Our last post discussed the explosion of artificial intelligence (AI) and how advertisers might use it to drive consumer loyalty.
In this post, we’ll focus on one specific area of AI: autonomous vehicles.
To the delight of many, self-driving vehicles are becoming a reality. Unfortunately for those advertising them, consumer trust is relatively low. Let’s explore the reality of that mistrust and look at the reasons behind it, as well some ideas for building trust and interest in these exciting products.
Most Consumers Losing Trust in Self-Driving Vehicle Technology
In April, J.D. Power released its 2017 U.S. Tech Choice Study, which looks at consumer awareness, interest and price elasticity (by demographic) when it comes to the emerging technologies of certain vehicles.
One key finding was that just about everyone displays a declining trust in the concept of automated driving technology, which uses AI. Compared with 2016, 9 percent more Pre-Boomers and 11 percent more Gen Z members claim to have a definite mistrust of the technology. Forty percent of Baby Boomers see no benefits of self-driving vehicles. Only Millennials (which the study refers to as “Gen Y”) haven’t lost trust since last year.
J.D. Power is clear that the reason for hesitation is not price. Younger generations are showing greater interest in autonomous vehicles, even though Boomers are more likely to express interest without first knowing a price. Further, more consumers are willing to pay for advanced versions of emergency braking and steering (before they become standard) than less expensive features like a dash camera or digital key.
The implications of this are real for advertisers in the automobile industry. Usually, when a technological concept is nearing reality, people become more interested in, and accepting of, it. For self-driving vehicles, however, consumer trust is going down, and that’s hindering general interest.
An upside is that consumers across the board continue to show interest in certain AI features, like collision protection and driving assistance, as they did in 2016. This includes:
- Smart headlights
- Camera rear-view mirror
- Emergency braking and steering system
- Lane change assist
- Camera side-view mirrors
- Advanced windshield display
The bottom line is that, despite self-driving vehicles’ ability to reduce collisions and provide mobility to those unable to drive, people simply aren’t comfortable with them – yet. Kristin Kolodge, executive director of driver interaction and HMI research at J.D. Power, says:
“Automated driving is a new and complex concept for many consumers; they’ll have to experience it firsthand to fully understand it. As features like adaptive cruise control, automatic braking and blind-spot warning systems become mainstream, car buyers will gain more confidence in taking their hands off the steering wheel and allowing their vehicles to step in to prevent human error.”
Why is Trust in Some AI So Low?
In an article for the Harvard Business Review (HBR), a researcher and an analyst discuss why people are so willing to trust algorithms (as elements of AI) in some situations and so not willing in others.

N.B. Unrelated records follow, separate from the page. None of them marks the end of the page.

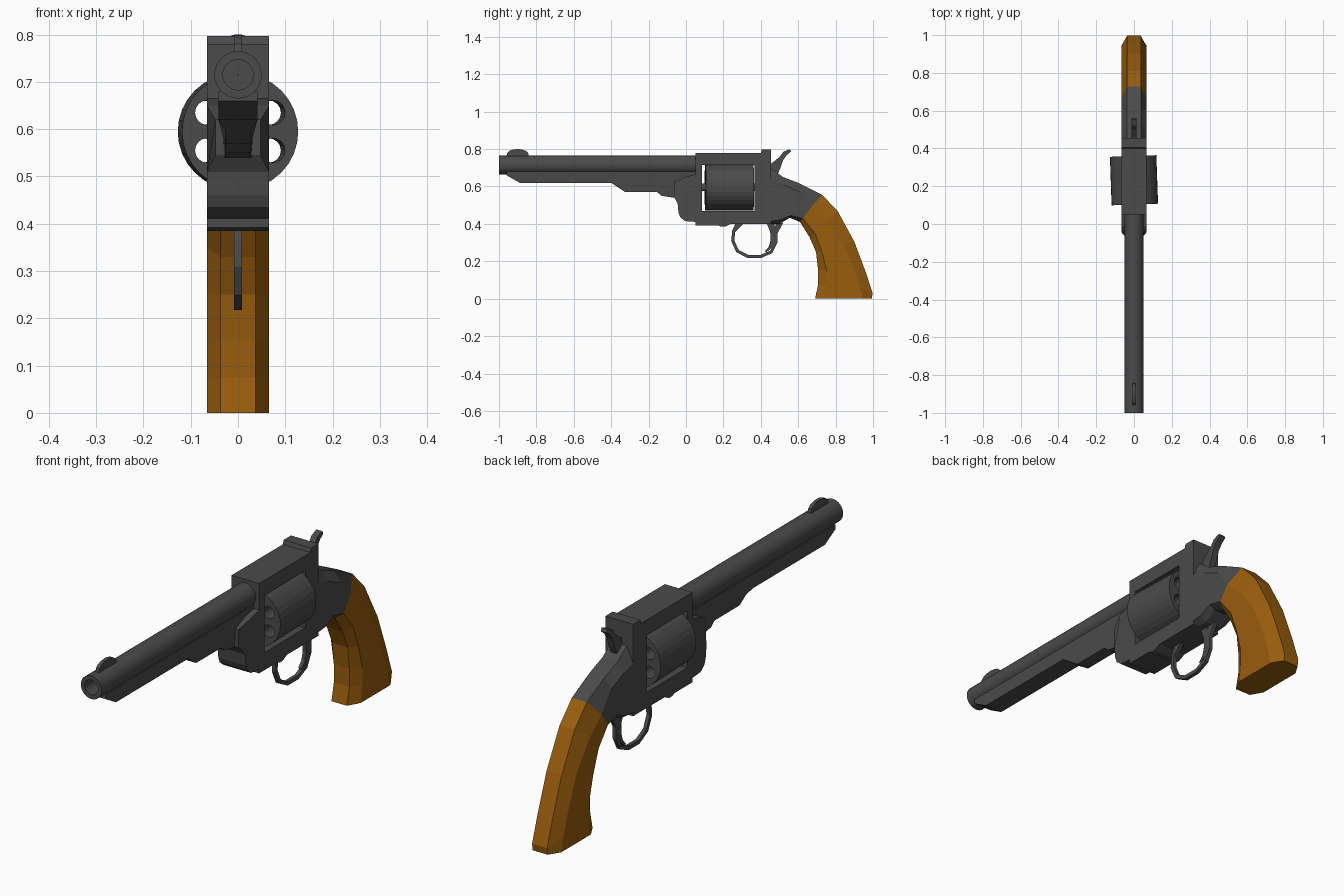
import bpy, bmesh
from math import sin, cos, pi, radians
from mathutils import Vector, Matrix

if "Cube" in bpy.data.objects:
    bpy.data.objects.remove(bpy.data.objects["Cube"], do_unlink=True)

HALF = 0.066      # half thickness of frame and grip
BARREL_Z = 0.715
DRUM_Z = 0.595


def material(name, colour):
    m = bpy.data.materials.new(name)
    m.use_nodes = True
    m.diffuse_color = (*colour, 1)
    bsdf = m.node_tree.nodes["Principled BSDF"]
    bsdf.inputs["Base Color"].default_value = (*colour, 1)
    bsdf.inputs["Roughness"].default_value = 0.7
    return m


steel = material("dark_steel", (0.07, 0.07, 0.07))
wood = material("brown_wood", (0.32, 0.11, 0.004))


def finish(name, bm, mat):
    bmesh.ops.recalc_face_normals(bm, faces=bm.faces)
    mesh = bpy.data.meshes.new(name)
    bm.to_mesh(mesh)
    bm.free()
    ob = bpy.data.objects.new(name, mesh)
    bpy.context.collection.objects.link(ob)
    mesh.materials.append(mat)
    return ob


def skin(name, rings, mat, caps=True, closed=False):
    """Join equal rings of points with quads."""
    bm = bmesh.new()
    loops = [[bm.verts.new(p) for p in ring] for ring in rings]
    n = len(loops[0])
    pairs = list(zip(loops, loops[1:]))
    if closed:
        pairs.append((loops[-1], loops[0]))
    for a, b in pairs:
        for i in range(n):
            j = (i + 1) % n
            bm.faces.new((a[i], a[j], b[j], b[i]))
    if caps and not closed:
        bm.faces.new(loops[0])
        bm.faces.new(loops[-1])
    return finish(name, bm, mat)


def prism(name, outline, half, mat=steel):
    """Side outline in (y, z); half is a width or a function of (y, z)."""
    width = half if callable(half) else (lambda y, z: half)
    return skin(name, [[(s * width(y, z), y, z) for y, z in outline] for s in (-1, 1)], mat)


def strip(name, path, widths, half):
    """Flat bar following a side path, with a width at every point."""
    pts = [Vector(p) for p in path]
    left, right = [], []
    for i, p in enumerate(pts):
        d = (pts[min(i + 1, len(pts) - 1)] - pts[max(i - 1, 0)]).normalized()
        off = Vector((-d.y, d.x)) * widths[i] / 2
        left.append(p + off)
        right.append(p - off)
    rings = [[(-half, *a), (half, *a), (half, *b), (-half, *b)] for a, b in zip(left, right)]
    return skin(name, rings, steel)


def tube_rings(profile, z, segments=32):
    """Rings about the y axis from (radius, y) pairs."""
    return [[(r * cos(2 * pi * i / segments), y, z + r * sin(2 * pi * i / segments))
             for i in range(segments)] for r, y in profile]


def cut(ob, cutters):
    for c in cutters:
        c.hide_render = True
        mod = ob.modifiers.new("cut", "BOOLEAN")
        mod.operation, mod.solver, mod.object = "DIFFERENCE", "EXACT", c
    bpy.context.view_layer.update()
    old = ob.data
    new = bpy.data.meshes.new_from_object(ob.evaluated_get(bpy.context.evaluated_depsgraph_get()))
    ob.modifiers.clear()
    ob.data = new
    new.name = old.name
    for c in cutters:
        bpy.data.objects.remove(c, do_unlink=True)


def box(name, y0, y1, z0, z1, half):
    return prism(name, [(y0, z0), (y1, z0), (y1, z1), (y0, z1)], half)


# Barrel with open bore
skin("barrel", tube_rings([(0.05, -1), (0.05, 0.07), (0.032, 0.07), (0.032, -0.7),
                           (0.001, -0.7), (0.032, -0.7), (0.032, -1), (0.05, -1)][:2]
                          + [(0.001, 0.07), (0.001, -0.8), (0.032, -0.8), (0.032, -1)],
                          BARREL_Z), steel, closed=True)

# Front sight: rounded blade
blade = [(-0.9 + 0.06 * cos(pi * i / 8), 0.76 + 0.04 * sin(pi * i / 8) ** 0.7) for i in range(9)]
prism("front_sight", blade, 0.008)

# Rib and lug beneath the barrel, narrower towards the bottom
prism("barrel_lug",
      [(-0.96, 0.68), (-0.96, 0.66), (-0.89, 0.62), (-0.40, 0.62), (-0.37, 0.6), (-0.325, 0.57),
       (-0.155, 0.57), (-0.13, 0.55), (-0.065, 0.54), (0.06, 0.54), (0.06, 0.68)],
      lambda y, z: 0.041 if z >= 0.61 else 0.028)

# Frame with cylinder window
frame = prism("frame",
              [(0.05, 0.78), (0.40, 0.78), (0.405, 0.797), (0.455, 0.797), (0.455, 0.40),
               (0.24, 0.40), (0.21, 0.385), (0.19, 0.385), (0.17, 0.392), (0.05, 0.392)], HALF)
cut(frame, [box("window_cutter", 0.085, 0.365, 0.468, 0.715, 0.2)])

# Front of frame: stepped, tapering hinge block
prism("frame_hinge",
      [(0.06, 0.667), (-0.01, 0.65), (-0.065, 0.62), (-0.065, 0.545), (-0.045, 0.51), (-0.04, 0.46),
       (-0.03, 0.435), (-0.005, 0.415), (0.06, 0.41)],
      lambda y, z: 0.048 if y < -0.06 else HALF)

# Revolving cylinder with six through chambers, turned slightly
drum = skin("revolving_cylinder", tube_rings([(0.123, 0.103), (0.123, 0.36)], DRUM_Z), steel)
chambers = []
for k in range(6):
    a = radians(30 + 60 * k)
    c = skin("chamber_cutter", tube_rings([(0.026, 0), (0.026, 0.5)], DRUM_Z, 16), steel)
    c.data.transform(Matrix.Translation((0.08 * cos(a), 0, 0.08 * sin(a))))
    chambers.append(c)
cut(drum, chambers)
pivot = Vector((0, 0.23, DRUM_Z))
drum.data.transform(Matrix.Translation(pivot) @ Matrix.Rotation(radians(2), 4, "Z")
                    @ Matrix.Translation(-pivot))
skin("cylinder_pin", tube_rings([(0.02, 0.06), (0.02, 0.38)], DRUM_Z, 16), steel)


def chamfered(name, stations, mat):
    """Eight-sided sections: front edge, two side edges, back edge."""
    rings = []
    for front, side_f, side_b, back in stations:
        half = [(0.037, front), (HALF, side_f), (HALF, side_b), (0.036, back)]
        rings.append([(w, *p) for w, p in half] + [(-w, *p) for w, p in reversed(half)])
    return skin(name, rings, mat)


# Neck and wooden grip share the section where they meet
joint = [(0.61, 0.41), (0.625, 0.43), (0.67, 0.49), (0.727, 0.556)]
chamfered("frame_neck", [
    [(0.45, 0.40), (0.45, 0.415), (0.45, 0.63), (0.45, 0.70)],
    [(0.50, 0.40), (0.50, 0.42), (0.52, 0.61), (0.52, 0.65)],
    [(0.555, 0.433), (0.56, 0.445), (0.61, 0.57), (0.60, 0.62)],
    joint], steel)
chamfered("grip", [
    joint,
    [(0.66, 0.33), (0.69, 0.35), (0.75, 0.42), (0.81, 0.47)],
    [(0.695, 0.25), (0.727, 0.25), (0.84, 0.30), (0.90, 0.305)],
    [(0.706, 0.155), (0.754, 0.145), (0.90, 0.155), (0.96, 0.145)],
    [(0.706, 0.075), (0.754, 0.075), (0.93, 0.06), (0.998, 0.03)],
    [(0.69, 0), (0.743, 0), (0.945, 0), (0.993, 0)]], wood)

# Trigger guard, trigger and hammer
guard = [(0.29, 0.41), (0.255, 0.36), (0.25, 0.31), (0.275, 0.255), (0.33, 0.226), (0.40, 0.226),
         (0.455, 0.25), (0.48, 0.30), (0.48, 0.35), (0.50, 0.41)]
strip("trigger_guard", guard, [0.04] + [0.017] * 8 + [0.04], 0.008)
strip("trigger", [(0.45, 0.41), (0.465, 0.36), (0.463, 0.31), (0.45, 0.275), (0.425, 0.25)],
      [0.04, 0.03, 0.022, 0.016, 0.01], 0.008)
strip("hammer", [(0.45, 0.67), (0.485, 0.715), (0.51, 0.75), (0.53, 0.777), (0.558, 0.793)],
      [0.08, 0.05, 0.025, 0.025, 0.014], 0.014)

For example, few would harbor deep mistrust of the algorithms Amazon uses to suggest products, or even the use of auto-pilot on airplanes. However, as we know, such automation is questioned when it comes to self-driving vehicles.
The reason is selective trust in algorithms. We depend on algorithms more than ever, even for decisions historically made by human experts (such as financial investments), yet trust them at varying levels.
Part of what determines the trust variation is the subjectivity/objectivity of the outcome. Confidence is high in algorithms that determine verifiable, objective things like a person’s weight or what movies will be top at the box office. Humans are more trusted in subjective situations, and perhaps driving is considered a subjective, and personal, task. Humans also retain trust more than algorithms when the two make the same mistake.
A glimmer of hope for advertisers of automonous vehicles is that people with higher numerical literacy are more trusting of self-driving and AI-using vehicles than the general population. One successful tactic might be targeting your ads to people who are comfortable with math and science and, presumably, technology.
The article finishes by reminding us that good technology alone isn’t enough to spur the necessary interest in products featuring artificial intelligence. AI must be introduced in ways that foster trust in potential users.
Helping Consumers Trust AI in Your Advertising
In a separate article, Harvard Business Review shares ideas on how to help consumers trust AI in products like vehicles and medical equipment – spaces where trust is essential for the success of the product.
According to the HBR piece, to better understand the level of trust consumers have in AI, we must consider trust in two dimensions:
- Trust in technology
- Trust in technology innovators
In the case of autonomous vehicles, trust is more easily destroyed than created, especially as the potential outcomes are matters of life and death. For consumers to maintain trust while giving complete control to a machine, that machine must offer predictability and dependability and appeal to faith:
- Predictability comes when the product performs as expected.
- Dependability happens when there’s understanding of the underlying logic and process of the technology.
- Faith refers to the product’s purpose – faith in the designer’s intentions.
For advertisers, it’s about establishing trust in self-driving vehicles and the AI involved by communicating the benefits of the products while concentrating on the three factors above. These efforts will make consumers more likely to adopt the technology.
It might be an uphill battle at the moment, but when advertisers focus on the good aspects of AI in vehicles, their technology can become one that consumers feel confident using, even at top speeds.